(Stored data)
------------------------------------------------------------
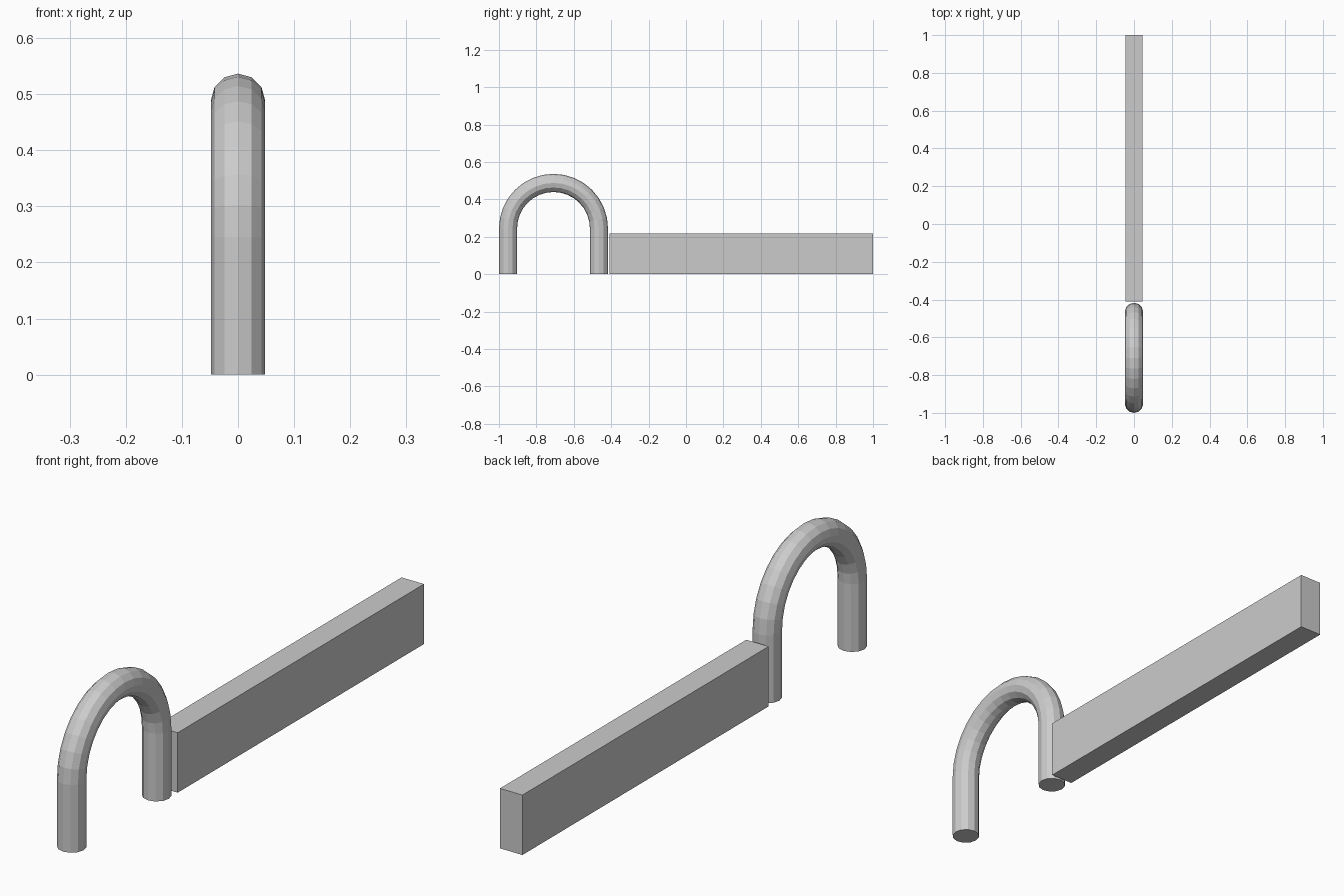
import bpy, bmesh, math
from mathutils import Vector

if "Cube" in bpy.data.objects:
    bpy.data.objects.remove(bpy.data.objects["Cube"])

grey = bpy.data.materials.new("grey")
grey.diffuse_color = (0.6, 0.6, 0.6, 1)
grey.use_nodes = True
grey.node_tree.nodes["Principled BSDF"].inputs["Base Color"].default_value = grey.diffuse_color


def finish(name, bm):
    bmesh.ops.recalc_face_normals(bm, faces=bm.faces)
    mesh = bpy.data.meshes.new(name)
    bm.to_mesh(mesh)
    bm.free()
    mesh.materials.append(grey)
    obj = bpy.data.objects.new(name, mesh)
    bpy.context.collection.objects.link(obj)
    return obj


# Arched tube: twelve-sided section swept up, over a half circle and down
SIDES, STEPS = 12, 16
TUBE_R, ARCH_R = 0.0485, 0.243
ARCH_Y, ARCH_Z = -0.7085, 0.245

# each path entry: centre and outward direction in the YZ plane
path = [(Vector((0, ARCH_Y - ARCH_R, 0)), Vector((0, -1, 0)))]
for i in range(STEPS + 1):
    a = math.pi * (1 - i / STEPS)
    out = Vector((0, math.cos(a), math.sin(a)))
    path.append((Vector((0, ARCH_Y, ARCH_Z)) + out * ARCH_R, out))
path.append((Vector((0, ARCH_Y + ARCH_R, 0)), Vector((0, 1, 0))))

bm = bmesh.new()
rings = []
for centre, out in path:
    ring = []
    for k in range(SIDES):
        t = math.tau * k / SIDES
        ring.append(bm.verts.new(centre + out * (TUBE_R * math.cos(t))
                                 + Vector((TUBE_R * math.sin(t), 0, 0))))
    rings.append(ring)
for r0, r1 in zip(rings, rings[1:]):
    for k in range(SIDES):
        n = (k + 1) % SIDES
        bm.faces.new((r0[k], r0[n], r1[n], r1[k]))
bm.faces.new(rings[0])
bm.faces.new(rings[-1])
finish("arched_tube", bm)

# Long rectangular bar behind the arch
X, Y0, Y1, H = 0.045, -0.409, 1.0, 0.217
bm = bmesh.new()
bmesh.ops.create_cube(bm, size=1)
bmesh.ops.scale(bm, vec=(2 * X, Y1 - Y0, H), verts=bm.verts)
bmesh.ops.translate(bm, vec=(0, (Y0 + Y1) / 2, H / 2), verts=bm.verts)
finish("long_bar", bm)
------------------------------------------------------------
> **TASK**: Go through the entries above and copy each line with "materials" in it.

> **SOLUTION TO THIS EXERCISE**:
grey = bpy.data.materials.new("grey")
    mesh.materials.append(grey)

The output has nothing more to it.